They’re works of art, but first and foremost, they sound and play amazing—that’s the number one thing. They have wide, flat, C, quartersawn necks, with stainless steel frets. I use the best woods available including black limba, which nobody builds with anymore because it’s poisonous. I have to use a double industrial breather so I don’t get mesothelioma, but it sounds amazing. It has the best qualities of mahogany, but it has a little more top and a little more spank, like you would get with a Les Paul by adding a maple top. It’s all tone-monster stuff and extremely playable.
I know luthiers who make these $35,000 sculptures, but you wouldn’t want to play them! Not because they’re art, but because they’re just not that playable. It’s not their primary purpose. They’re wall hangers, and my guitars are not that at all. Everyone who gets my guitars says, “Oh my god! I’ve never played a guitar like this.” It comes from that old San Dimas late ’70s early ’80s school of guitar building.
What’s the story behind the sequel to “Mr. Scary,” “Son of Scary?”
“Son Of Scary” was done independently. I did that with Fred Coury (Drummer for Cinderella). We did it in a couple days at his studio. What happened was that Guitar Hero approached me and wanted to use “Mr. Scary.” Back in the Dokken days, I was a big fan of “all for one, and one for all,” so we split everything up equally, even though I wrote the song. I split it up with the whole band thinking that was the right thing to do.
That came back to haunt me. When I approached Don Dokken, who has part of a controlling interest in the song, he got his lawyers on it. Basically he blew me out of the water just to be mean, even though he would have gotten twenty-five percent of the money. He scared Guitar Hero away so I said, “Screw it, I’m going to re-write the song!”
I did the song with a seven-string and we finished it in a couple of days. Then Guitar Hero went out of business by the time I got it done [Laughing].
What’s coming up next?
We’re in the middle of recording the new Lynch Mob record, which is coming out fantastic. We’re taking a lot of time with it and it’ll be heavier and stranger. Like Kings X meets Them Crooked Vultures with R&B elements—all ass-shaking stuff. That’ll come out next year.
Jeff Pilson [bassist for Dokken] and I have a record in the can that we’re going to call Tooth And Nail.
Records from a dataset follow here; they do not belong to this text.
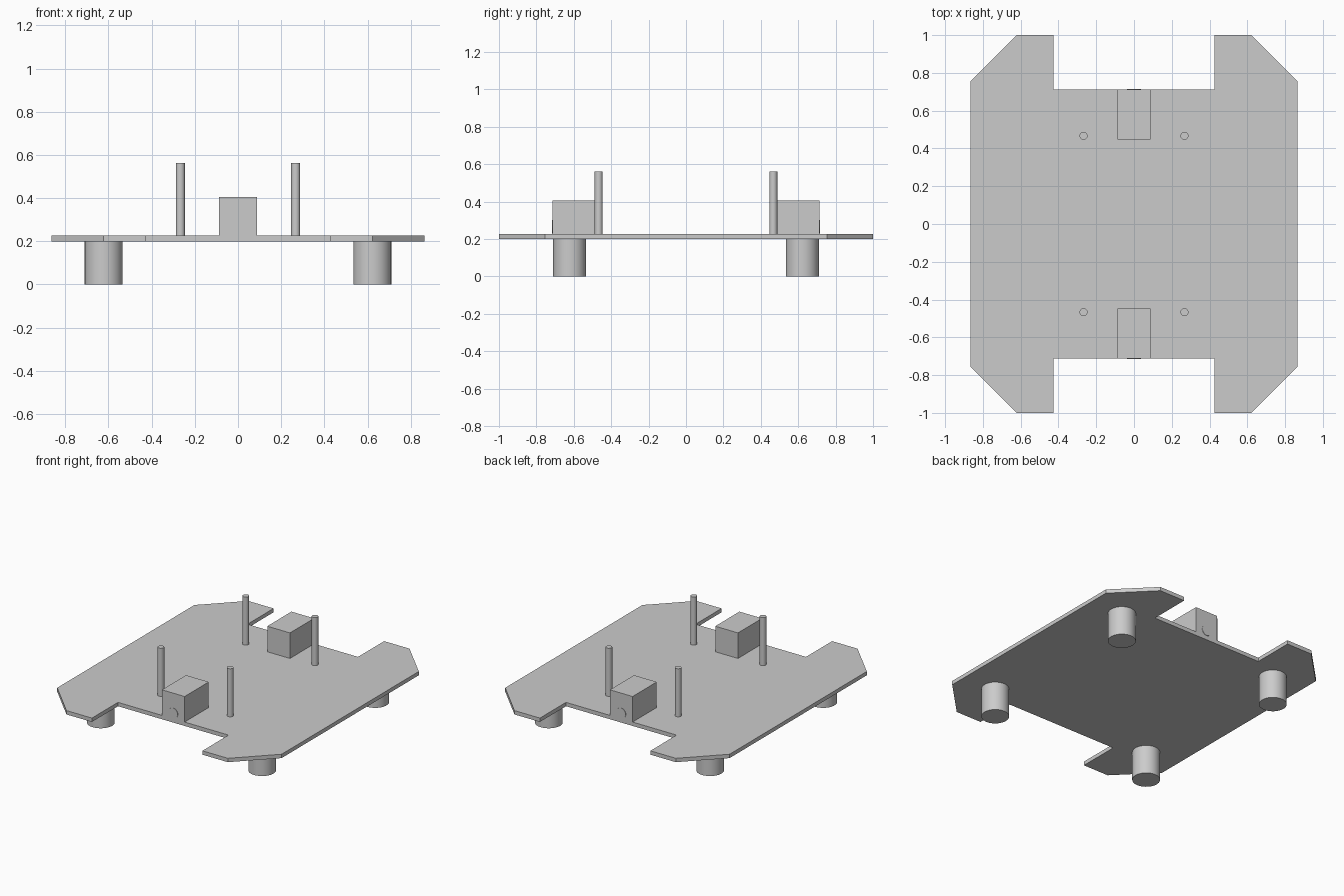
import bpy
import bmesh

cube = bpy.data.objects.get("Cube")
if cube:
    bpy.data.objects.remove(cube, do_unlink=True)

grey = bpy.data.materials.new("plain_grey")
grey.use_nodes = True
GREY = (0.6, 0.6, 0.6, 1.0)
grey.diffuse_color = GREY
grey.node_tree.nodes["Principled BSDF"].inputs["Base Color"].default_value = GREY

PLATE_BOTTOM, PLATE_TOP = 0.2, 0.227
SIDES = [("front", -1), ("back", 1)]
HANDS = [("right", -1), ("left", 1)]


def cylinder(name, radius, low, high, x, y, rotation=(0, 0, 0), z=None):
    """Upright cylinder from low to high, or a turned one centred on z."""
    z = (low + high) / 2 if z is None else z
    bpy.ops.mesh.primitive_cylinder_add(
        vertices=48, radius=radius, depth=high - low, location=(x, y, z), rotation=rotation)
    obj = bpy.context.object
    obj.name = name
    obj.data.materials.append(grey)
    bpy.ops.object.shade_smooth_by_angle()


def box(name, size, location):
    bpy.ops.mesh.primitive_cube_add(size=1, location=location)
    obj = bpy.context.object
    obj.name = name
    obj.scale = size
    bpy.ops.object.transform_apply(location=False, rotation=False, scale=True)
    obj.data.materials.append(grey)


# Base plate: one quarter of the outline, mirrored to all corners and extruded
quarter = [(0.865, 0.755), (0.622, 1.0), (0.426, 1.0), (0.426, 0.713)]
half = quarter + [(-x, y) for x, y in reversed(quarter)]
outline = half + [(-x, -y) for x, y in half]
bm = bmesh.new()
face = bm.faces.new([bm.verts.new((x, y, PLATE_BOTTOM)) for x, y in outline])
top = bmesh.ops.extrude_face_region(bm, geom=[face])["geom"]
bmesh.ops.translate(bm, vec=(0, 0, PLATE_TOP - PLATE_BOTTOM),
                    verts=[v for v in top if isinstance(v, bmesh.types.BMVert)])
bmesh.ops.recalc_face_normals(bm, faces=bm.faces)
mesh = bpy.data.meshes.new("base_plate")
bm.to_mesh(mesh)
bm.free()
mesh.materials.append(grey)
bpy.context.collection.objects.link(bpy.data.objects.new("base_plate", mesh))

for side, sy in SIDES:
    # Motor block flush with the notch, with a shallow round boss on its outer face
    box(side + "_block", (0.175, 0.266, 0.405 - PLATE_TOP),
        (0, sy * 0.58, (0.405 + PLATE_TOP) / 2))
    cylinder(side + "_boss", 0.036, 0, 0.006, 0, sy * 0.713,
             rotation=(1.5708, 0, 0), z=0.266)
    for hand, sx in HANDS:
        # Feet under the plate and thin posts on top
        cylinder(f"{side}_{hand}_foot", 0.088, 0, PLATE_BOTTOM, sx * 0.622, sy * 0.622)
        cylinder(f"{side}_{hand}_post", 0.021, PLATE_TOP, 0.562, sx * 0.267, sy * 0.467)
It’s basically going to be Dokken without Don Dokken [Laughing]. Mick Brown [drummer for Dokken] will be playing drums on half the record and Brian Tichy on the other half. Fifty percent of the record is old Dokken songs with Jeff singing, and the remainder is original material. That’s coming out next year.
Then I’m doing a vocals and acoustic slide blues record with Oni Logan. I’m Blind Lemon Lynch and he’s Reverend Brown Eye [Laughing].
George Lynch’s Tool Box
ESP George Lynch Tiger
ESP Les Paul-style
Electro-Harmonix Electric Mistress
Vox Clyde McCoy wah
MXR Phase 90
HomeBrew Electronics Skull Crusher
Mu-Tron Octave Divider
Strymon blueSky Reverberator
Strymon El Capistan dTape Echo
EP-2 Tube Echoplex
EP-3 Solid State Echoplex
Diezel Herbert head
Randall LB103 Lynch Box head
Dave Friedman Marsha
’68 Marshall Plexi
Dean Markley Super V Nickel Wound 10-42s